The individual provisions of the Pakistani constitutions give us an idea of what the intent behind the constitution is:
“Wherein the principles of democracy, freedom, equality, tolerance and social justice, as enunciated by Islam, shall be fully observed.”
“Faithful to the declaration made by the Founder of Pakistan, Quaid-i-Azam Mohammad Ali Jinnah, that Pakistan would be a democratic State based on Islamic principles of social justice.”
“Islam shall be the state religion of Pakistan.”
“Every citizen shall have the right to freedom of speech and expression, and there shall be freedom of the press, subject to any reasonable restrictions imposed by law in the interest of the glory of Islam or the integrity, security or defence of Pakistan or any part thereof, friendly relations with foreign States, public order, decency or morality, or in relation to contempt of court, 33[commission of] 33 or incitement to an offense.”
“The state shall endeavour, as respects the Muslims of Pakistan:-
- to make the teaching of the Holy Quran and Islamiat (Islamic studies) compulsory, to encourage and facilitate the learning of the Arabic language (Arabic is not natively spoken in the country) and to secure correct and exact printing and publishing of the Holy Quran.”
“A person shall not be qualified to be elected or chosen as a member of Majlis-e-Shoora (Parliament) unless:
He is of good character and is not commonly known as one who violates Islamic Injunctions.
He has adequate knowledge of Islamic teachings and practices obligatory duties prescribed by Islam as well as abstains from major sins.”
These provisions make things like blasphemy laws possible. They make the Shariat courts possible. They make it possible to quash any speech that is seen as un-Islamic. Why does a Christian member of parliament need to know anything about Islam to do their job? Especially if they represent a primarily Christian district.

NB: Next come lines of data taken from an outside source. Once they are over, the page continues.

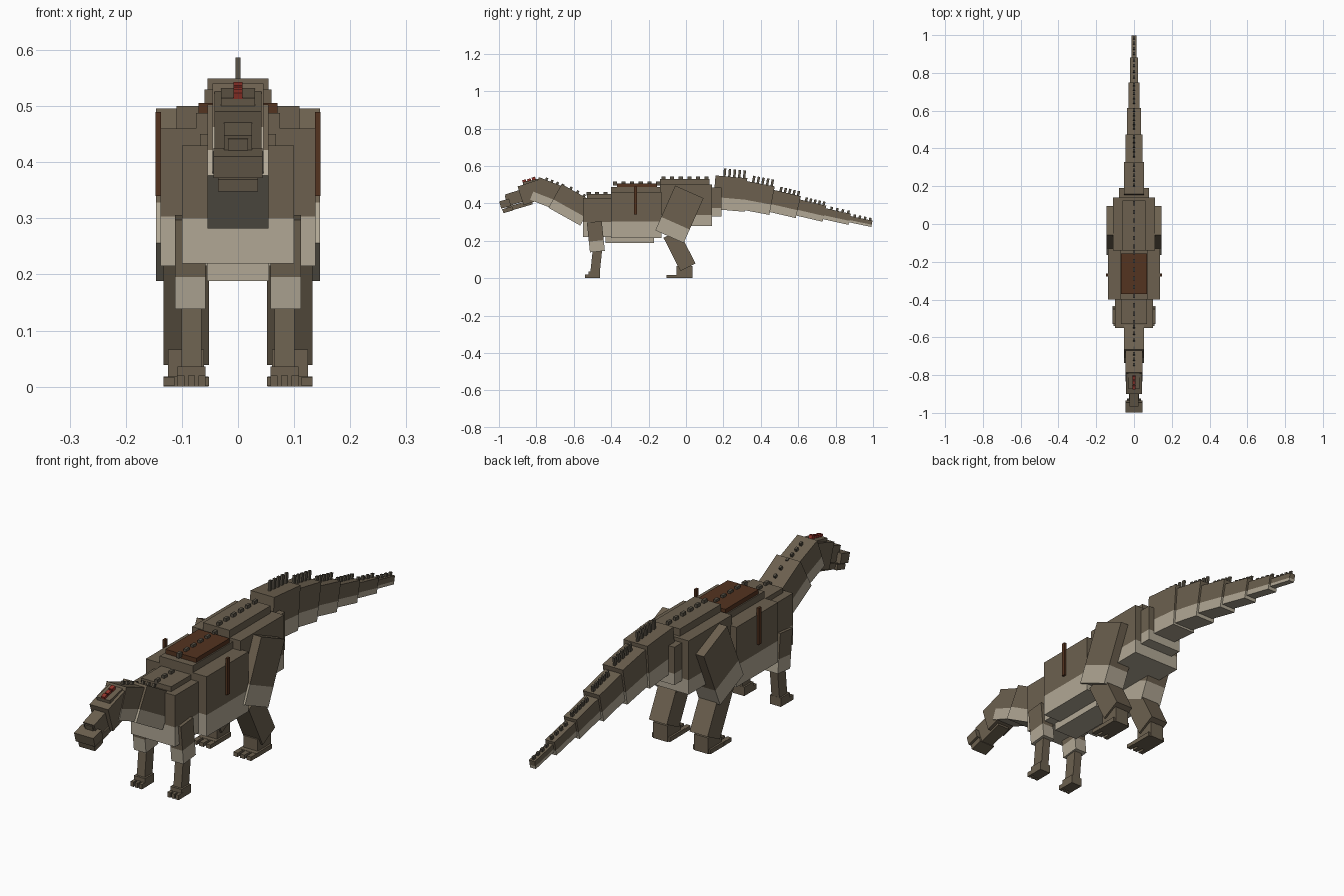
import bpy, bmesh, math
from mathutils import Matrix, Vector

cube = bpy.data.objects.get("Cube")
if cube:
    bpy.data.objects.remove(cube, do_unlink=True)


def material(name, color):
    m = bpy.data.materials.new(name)
    m.use_nodes = True
    m.diffuse_color = (*color, 1)
    bsdf = next(n for n in m.node_tree.nodes if n.type == 'BSDF_PRINCIPLED')
    bsdf.inputs["Base Color"].default_value = (*color, 1)
    return m


HIDE = material("hide_brown", (0.15, 0.118, 0.078))
BELLY = material("belly_tan", (0.44, 0.39, 0.30))
RIDGE = material("ridge_grey_brown", (0.10, 0.085, 0.062))
LEATHER = material("saddle_leather", (0.088, 0.033, 0.014))
RED = material("crest_red", (0.30, 0.035, 0.024))


def box(name, centre, size, tilt=0, mat=HIDE, split=0):
    """Box tilted about x; the lower fraction 'split' takes the belly colour."""
    bm = bmesh.new()
    bmesh.ops.create_cube(bm, size=1, matrix=Matrix.Diagonal((*size, 1)))
    level = (split - 0.5) * size[2]
    if split:
        bmesh.ops.bisect_plane(bm, geom=bm.verts[:] + bm.edges[:] + bm.faces[:],
                               plane_co=(0, 0, level), plane_no=(0, 0, 1))
        for f in bm.faces:
            f.material_index = int(f.calc_center_median().z < level)
    me = bpy.data.meshes.new(name)
    bm.to_mesh(me)
    bm.free()
    me.materials.append(mat)
    if split:
        me.materials.append(BELLY)
    ob = bpy.data.objects.new(name, me)
    ob.location = centre
    ob.rotation_euler.x = math.radians(tilt)
    bpy.context.collection.objects.link(ob)
    return ob


def block(name, half_x, y, z, mat=HIDE, split=0):
    """Upright box centred on x, given its y and z ranges."""
    return box(name, (0, sum(y) / 2, sum(z) / 2),
               (half_x * 2, y[1] - y[0], z[1] - z[0]), 0, mat, split)


def pair(name, x, y, z, size, tilt=0, mat=HIDE, split=0):
    for side, s in (("left", 1), ("right", -1)):
        box(f"{side}_{name}", (s * x, y, z), size, tilt, mat, split)


def link(name, start, end, width, height, split, spikes=0, rise=0.02):
    """Body segment between two side points, with a row of spikes on top."""
    a, b = Vector((0, *start)), Vector((0, *end))
    d = b - a
    tilt = math.atan2(d.z, d.y)
    box(name, (a + b) / 2, (width, d.length, height), math.degrees(tilt), HIDE, split)
    up = Vector((0, -math.sin(tilt), math.cos(tilt)))
    for i in range(spikes):
        p = a + d * (0.28 + 0.62 * i / (spikes - 1)) + up * (height / 2 + rise / 2)
        box(f"{name}_spike_{i + 1}", p, (0.009, 0.013, rise + 0.01),
            math.degrees(tilt), RIDGE)


def ridge(name, y0, y1, z, count):
    for i in range(count):
        y = y0 + (y1 - y0) * i / (count - 1)
        box(f"{name}_{i + 1}", (0, y, z), (0.012, 0.022, 0.02), 0, RIDGE)


# Torso
block("chest", 0.10, (-0.55, -0.39), (0.22, 0.43), split=0.38)
block("chest_top", 0.068, (-0.53, -0.39), (0.42, 0.45))
block("torso", 0.138, (-0.40, -0.13), (0.215, 0.46), split=0.36)
block("back_hump", 0.075, (-0.40, -0.13), (0.45, 0.488))
block("belly_plate", 0.055, (-0.43, -0.17), (0.188, 0.225), BELLY)
block("hips", 0.11, (-0.14, 0.14), (0.28, 0.50), split=0.27)
block("hip_ridge", 0.06, (-0.14, 0.125), (0.49, 0.53))
block("rump", 0.08, (0.13, 0.19), (0.33, 0.485), split=0.3)
ridge("chest_spike", -0.52, -0.43, 0.452, 3)
ridge("saddle_spike", -0.38, -0.15, 0.506, 6)
ridge("hip_spike", -0.12, 0.11, 0.533, 6)

# Saddle and side straps
block("saddle", 0.07, (-0.37, -0.155), (0.485, 0.506), LEATHER)
pair("saddle_strap", 0.142, -0.27, 0.415, (0.01, 0.016, 0.15), mat=LEATHER)

# Neck
link("upper_neck", (-0.81, 0.48), (-0.67, 0.425), 0.09, 0.13, 0.36, 4, 0.008)
link("lower_neck", (-0.70, 0.44), (-0.53, 0.345), 0.108, 0.145, 0.36, 4, 0.008)

# Head, beak and crest
box("skull", (0, -0.825, 0.46), (0.084, 0.125, 0.105), 18)
box("brow", (0, -0.82, 0.505), (0.06, 0.10, 0.04), 12)
box("snout", (0, -0.90, 0.435), (0.05, 0.12, 0.065), 18)
box("jaw", (0, -0.89, 0.388), (0.055, 0.14, 0.025), 16)
box("upper_beak", (0, -0.967, 0.399), (0.088, 0.055, 0.04), 16)
box("lower_beak", (0, -0.953, 0.366), (0.072, 0.055, 0.022), 16)
box("nose_step", (0, -0.945, 0.43), (0.036, 0.04, 0.035), 16)
for i in range(3):
    box(f"crest_{i + 1}", (0, -0.862 + i * 0.025, 0.512 + i * 0.007),
        (0.016, 0.02, 0.03 - 0.004 * (i % 2)), 18, RED)

# Tail
link("tail_1", (0.15, 0.46), (0.32, 0.445), 0.108, 0.18, 0.36, 5, 0.036)
link("tail_2", (0.30, 0.445), (0.46, 0.415), 0.092, 0.155, 0.36, 5, 0.03)
link("tail_3", (0.45, 0.415), (0.60, 0.38), 0.075, 0.12, 0.36, 5, 0.02)
link("tail_4", (0.59, 0.38), (0.74, 0.345), 0.058, 0.088, 0.36, 5, 0.014)
link("tail_5", (0.73, 0.347), (0.875, 0.315), 0.042, 0.06, 0.36, 4, 0.01)
link("tail_6", (0.86, 0.319), (0.994, 0.291), 0.026, 0.034, 0.36, 4, 0.008)

# Hind legs
pair("thigh", 0.098, -0.035, 0.342, (0.097, 0.166, 0.262), -24, split=0.3)
pair("shin", 0.0925, -0.035, 0.148, (0.081, 0.09, 0.20), 27)
pair("hind_foot", 0.0925, -0.008, 0.033, (0.064, 0.085, 0.066))
pair("hind_sole", 0.0925, -0.02, 0.009, (0.08, 0.10, 0.018))
for n, x in (("inner", 0.062), ("middle", 0.0925), ("outer", 0.123)):
    pair(f"hind_{n}_toe", x, -0.08, 0.009, (0.02, 0.05, 0.016))

# Front legs
pair("upper_arm", 0.085, -0.482, 0.222, (0.055, 0.08, 0.16), 6, split=0.36)
pair("forearm", 0.083, -0.48, 0.09, (0.036, 0.05, 0.13), -6)
pair("front_foot", 0.083, -0.49, 0.018, (0.05, 0.06, 0.036))
for n, x in (("inner", 0.064), ("middle", 0.083), ("outer", 0.102)):
    pair(f"front_{n}_toe", x, -0.525, 0.01, (0.013, 0.03, 0.02))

The constitution makes one thing clear, that non-Muslim Pakistani citizens are guests in the country until they change their faith.